Articles | Volume 13, issue 4
Research article
 | Highlight paper
20 Jul 2017
Research article | Highlight paper |  | 20 Jul 2017

The double high tide at Port Ellen: Doodson's criterion revisited

Hannah A. M. Byrne, J. A. Mattias Green, and David G. Bowers

Abstract. Doodson proposed a minimum criterion to predict the occurrence of double high (or double low) waters when a higher-frequency tidal harmonic is added to the semi-diurnal tide. If the phasing of the harmonic is optimal, the condition for a double high water can be written bn2a > 1 where b is the amplitude of the higher harmonic, a is the amplitude of the semi-diurnal tide, and n is the ratio of their frequencies. Here we expand this criterion to allow for (i) a phase difference ϕ between the semi-diurnal tide and the harmonic and (ii) the fact that the double high water will disappear in the event that ba becomes large enough for the higher harmonic to be the dominant component of the tide. This can happen, for example, at places or times where the semi-diurnal tide is very small. The revised parameter is br2a, where r is a number generally less than n, although equal to n when ϕ = 0. The theory predicts that a double high tide will form when this parameter exceeds 1 and then disappear when it exceeds a value of order n2 and the higher harmonic becomes dominant. We test these predictions against observations at Port Ellen in the Inner Hebrides of Scotland. For most of the data set, the largest harmonic of the semi-diurnal tide is the sixth diurnal component, for which n = 3. The principal lunar and solar semi-diurnal tides are about equal at Port Ellen and so the semi-diurnal tide becomes very small twice a month at neap tides (here defined as the smallest fortnightly tidal range). A double high water forms when br2a first exceeds a minimum value of about 1.5 as neap tides are approached and then disappears as br2a then exceeds a second limiting value of about 10 at neap tides in agreement with the revised criterion.

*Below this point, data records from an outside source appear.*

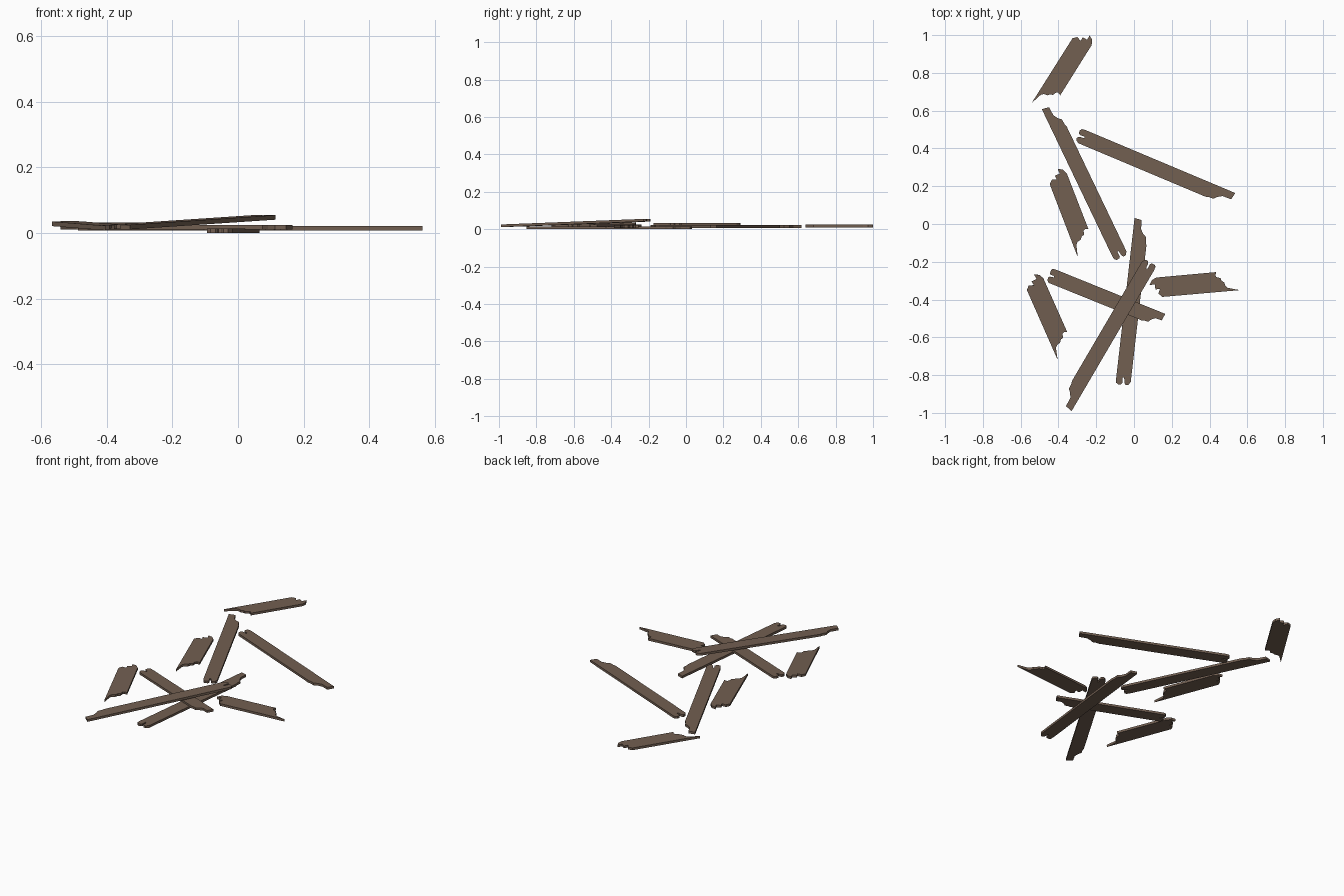
import bpy, bmesh
from mathutils import Vector, Matrix

if "Cube" in bpy.data.objects:
    bpy.data.objects.remove(bpy.data.objects["Cube"])

THICK = 0.014
wood = bpy.data.materials.new("weathered_brown_wood")
wood.diffuse_color = (0.168, 0.115, 0.083, 1)
wood.use_nodes = True
wood.node_tree.nodes["Principled BSDF"].inputs["Base Color"].default_value = wood.diffuse_color

# Long plank outline: split end at u=0, stepped broken tip at u=1, straight left edge v=0
PLANK = [(0.03, 0), (0.008, -0.003), (0, -0.014), (0.002, -0.029), (0.012, -0.036),
         (0.042, -0.034), (0.044, -0.042), (0.012, -0.046), (0.001, -0.054),
         (0.003, -0.068), (0.022, -0.079), (0.845, -0.079), (0.862, -0.074),
         (0.893, -0.073), (0.91, -0.056), (0.937, -0.041), (0.992, -0.039), (1, 0)]

# Short shard outline: jagged end at u=0, sharp splinter tip at u=1 on the edge v=0
SHARD = [(0, 0), (1, 0), (0.9, 0.011), (0.842, 0.018), (0.815, 0.03), (0.805, 0.048),
         (0.77, 0.06), (0.765, 0.072), (0.71, 0.08), (0.7, 0.09), (0.715, 0.106),
         (-0.055, 0.105), (-0.116, 0.093), (-0.15, 0.068), (-0.082, 0.07),
         (-0.08, 0.042), (-0.022, 0.044), (-0.046, 0.019)]


def board(name, outline, start, end):
    """Extrude the outline and lay its straight edge from start to end (mid-thickness)."""
    a, b = Vector(start), Vector(end)
    length = (b - a).length
    bm = bmesh.new()
    face = bm.faces.new([bm.verts.new((u * length, v, -THICK / 2)) for u, v in outline])
    ext = bmesh.ops.extrude_face_region(bm, geom=[face])
    top = [g for g in ext["geom"] if isinstance(g, bmesh.types.BMVert)]
    bmesh.ops.translate(bm, vec=(0, 0, THICK), verts=top)
    bmesh.ops.recalc_face_normals(bm, faces=bm.faces)
    x = (b - a).normalized()
    y = Vector((0, 0, 1)).cross(x).normalized()
    z = x.cross(y)
    rot = Matrix((x, y, z)).transposed().to_4x4()
    bm.transform(Matrix.Translation(a) @ rot)
    me = bpy.data.meshes.new(name)
    bm.to_mesh(me)
    bm.free()
    me.materials.append(wood)
    bpy.context.collection.objects.link(bpy.data.objects.new(name, me))


# Long planks
board("plank_back_right", PLANK, (-0.282, 0.508, 0.014), (0.536, 0.164, 0.014))
board("plank_back_left", PLANK, (-0.103, -0.196, 0.014), (-0.488, 0.608, 0.014))
board("plank_pile_bottom", PLANK, (-0.098, -0.847, 0.007), (0.003, 0.032, 0.007))
board("plank_pile_middle", PLANK, (-0.435, -0.233, 0.018), (0.166, -0.476, 0.018))
board("plank_pile_top", PLANK, (0.12, -0.222, 0.048), (-0.33, -0.99, 0.018))

# Short shards
board("shard_back", SHARD, (-0.325, 0.984, 0.017), (-0.542, 0.64, 0.017))
board("shard_left", SHARD, (-0.446, 0.21, 0.025), (-0.298, -0.175, 0.025))
board("shard_front_left", SHARD, (-0.567, -0.35, 0.028), (-0.404, -0.72, 0.015))
board("shard_right", SHARD, (0.15, -0.386, 0.014), (0.562, -0.35, 0.014))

Short summary
Some places experience double high tides, where the tide starts to ebb for a short while, only to briefly flood again before finally receding. The result is a very long high tide with weak currents, and is important for navigational purposes. The existing theory for when and where double high tides occur does not always capture them, and it can only be applied to double highs occurring on a twice-daily tide. Here, the criterion has been generalized to capture all double high or low tides.